    I have a few dormant accounts which I need to close but at the moment I have 110% of my net salary available in overdrafts and credit cards.
  • MrsH78
    MrsH78 Posts: 36 Forumite
    edited 26 December 2010 at 11:42PM
    Options
    Thanks for this post and the advice. Just what i've been looking for.

    I often move whatever balance i have to different cards when the interest free period runs out. I always close the one i close down and have in recent years had 2 from Tesco and 2 (now) from Santander!!! The credit limit is usually between £3000-£4000.

    We also have had for a very long time a Capital one card - it's limit is £6200 we moved the balance of it years ago but i have kept it because they always had particularly good customer service and if we ever needed that amount of money it's nice to know it's there.

    Would you recommend I close the Capital one card. We've never struggled to get other cards and i do check it sometimes so....? What do you think? I've read the back of a statement and there doesn't appear to be a dormancy charge.

    Ta
  • lisyloo
    lisyloo Posts: 29,632 Forumite
    Name Dropper First Anniversary First Post
    Options
    Would you recommend I close the Capital one card.

    As you say it's a balance between the points I mentioned and keeping a line of credit open.
    There is nothing "BAD" about havign the cards, it all depends on your situation, there are some pros and cons.
    I have had up to 4 cards recently. I don't like havingh too many but it's been necessary to maximise cash back, 0%, warranties, insurance, abroad etc.
  • pauljoecoe
    Options
    When I recently applied for a mortgage with first direct I only mentioned the cc's I was using at the time. They quizzed me about all the unused cc's I had (they had discovered them through a credit rating search) and said that all the credit available on them would count against me i.e. treated as credit being used, as i could technically use them all (there was a credit limit of around £50.000 in total) making my outgoings rather high.
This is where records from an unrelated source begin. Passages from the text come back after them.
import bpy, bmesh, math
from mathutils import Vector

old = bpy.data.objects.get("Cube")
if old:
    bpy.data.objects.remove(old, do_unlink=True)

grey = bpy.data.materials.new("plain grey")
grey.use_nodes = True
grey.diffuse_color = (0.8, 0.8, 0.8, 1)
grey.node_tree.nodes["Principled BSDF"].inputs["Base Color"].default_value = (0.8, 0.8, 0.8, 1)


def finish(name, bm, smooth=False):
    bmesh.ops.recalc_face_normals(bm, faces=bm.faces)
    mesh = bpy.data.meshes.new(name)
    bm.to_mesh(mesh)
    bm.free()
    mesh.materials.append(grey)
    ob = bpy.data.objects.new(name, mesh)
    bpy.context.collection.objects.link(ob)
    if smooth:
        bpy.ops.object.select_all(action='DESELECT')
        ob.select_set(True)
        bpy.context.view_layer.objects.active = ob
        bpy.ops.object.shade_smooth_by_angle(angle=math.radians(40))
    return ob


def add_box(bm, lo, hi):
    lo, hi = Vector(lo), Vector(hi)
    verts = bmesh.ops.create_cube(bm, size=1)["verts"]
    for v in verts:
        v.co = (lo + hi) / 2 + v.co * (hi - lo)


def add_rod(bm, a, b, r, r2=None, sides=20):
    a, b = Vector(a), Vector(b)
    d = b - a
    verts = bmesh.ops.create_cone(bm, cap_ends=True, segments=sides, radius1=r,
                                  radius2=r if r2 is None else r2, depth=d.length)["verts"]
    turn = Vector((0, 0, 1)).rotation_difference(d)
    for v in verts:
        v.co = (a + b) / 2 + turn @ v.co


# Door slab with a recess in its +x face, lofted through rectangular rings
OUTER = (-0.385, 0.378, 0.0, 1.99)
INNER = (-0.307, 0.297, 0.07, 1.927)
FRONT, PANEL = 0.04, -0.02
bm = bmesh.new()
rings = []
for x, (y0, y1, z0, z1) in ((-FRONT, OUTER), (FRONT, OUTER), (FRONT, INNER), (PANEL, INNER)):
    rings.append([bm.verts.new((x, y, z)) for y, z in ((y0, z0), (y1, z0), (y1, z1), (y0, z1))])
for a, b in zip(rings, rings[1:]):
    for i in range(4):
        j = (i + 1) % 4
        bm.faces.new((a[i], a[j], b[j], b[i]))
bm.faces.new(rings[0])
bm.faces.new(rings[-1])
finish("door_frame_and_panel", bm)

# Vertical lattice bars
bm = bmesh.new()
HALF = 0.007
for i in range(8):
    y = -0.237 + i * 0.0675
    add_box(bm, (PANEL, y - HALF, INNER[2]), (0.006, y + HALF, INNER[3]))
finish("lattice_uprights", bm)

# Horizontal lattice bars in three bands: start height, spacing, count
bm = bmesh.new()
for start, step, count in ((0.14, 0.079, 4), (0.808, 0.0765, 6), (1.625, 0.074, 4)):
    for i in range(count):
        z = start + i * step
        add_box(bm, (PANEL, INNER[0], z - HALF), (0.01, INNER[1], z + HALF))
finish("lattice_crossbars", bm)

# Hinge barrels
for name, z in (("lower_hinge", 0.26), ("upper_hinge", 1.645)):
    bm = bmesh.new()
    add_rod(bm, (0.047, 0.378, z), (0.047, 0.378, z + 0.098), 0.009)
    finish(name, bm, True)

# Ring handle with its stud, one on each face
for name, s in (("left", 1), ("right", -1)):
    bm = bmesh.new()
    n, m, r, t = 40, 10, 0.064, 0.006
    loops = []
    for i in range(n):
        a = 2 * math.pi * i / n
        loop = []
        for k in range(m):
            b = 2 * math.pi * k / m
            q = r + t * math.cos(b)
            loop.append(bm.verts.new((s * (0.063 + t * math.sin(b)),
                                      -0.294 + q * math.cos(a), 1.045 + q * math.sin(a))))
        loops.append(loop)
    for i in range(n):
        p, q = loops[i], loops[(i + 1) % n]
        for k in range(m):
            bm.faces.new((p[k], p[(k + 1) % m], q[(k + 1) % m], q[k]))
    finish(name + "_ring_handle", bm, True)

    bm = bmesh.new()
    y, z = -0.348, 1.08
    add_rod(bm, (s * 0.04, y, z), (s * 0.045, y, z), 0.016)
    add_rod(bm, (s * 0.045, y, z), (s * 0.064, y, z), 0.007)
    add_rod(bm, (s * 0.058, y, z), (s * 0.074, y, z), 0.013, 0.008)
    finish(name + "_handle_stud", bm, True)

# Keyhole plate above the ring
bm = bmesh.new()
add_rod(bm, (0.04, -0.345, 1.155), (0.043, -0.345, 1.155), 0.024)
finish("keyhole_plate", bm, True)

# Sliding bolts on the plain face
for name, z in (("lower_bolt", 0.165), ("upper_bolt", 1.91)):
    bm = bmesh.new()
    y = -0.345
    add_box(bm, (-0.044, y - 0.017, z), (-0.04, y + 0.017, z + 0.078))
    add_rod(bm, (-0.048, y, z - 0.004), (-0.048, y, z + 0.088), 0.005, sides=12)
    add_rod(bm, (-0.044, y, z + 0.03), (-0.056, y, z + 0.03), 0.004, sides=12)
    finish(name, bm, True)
    Fortunatly our joint income and equity in our house meant that it wasn't a problem but it could have been in different circumstances.

    The only thing stopping me closing these accoounts is finding out the addresses to contact and writing the letters!
This discussion has been closed.
Meet your Ambassadors

Categories

  • All Categories
  • 343.7K Banking & Borrowing
  • 250.2K Reduce Debt & Boost Income
  • 449.9K Spending & Discounts
  • 235.8K Work, Benefits & Business
  • 608.9K Mortgages, Homes & Bills
  • 173.3K Life & Family
  • 248.4K Travel & Transport
  • 1.5M Hobbies & Leisure
  • 15.9K Discuss & Feedback
  • 15.1K Coronavirus Support Boards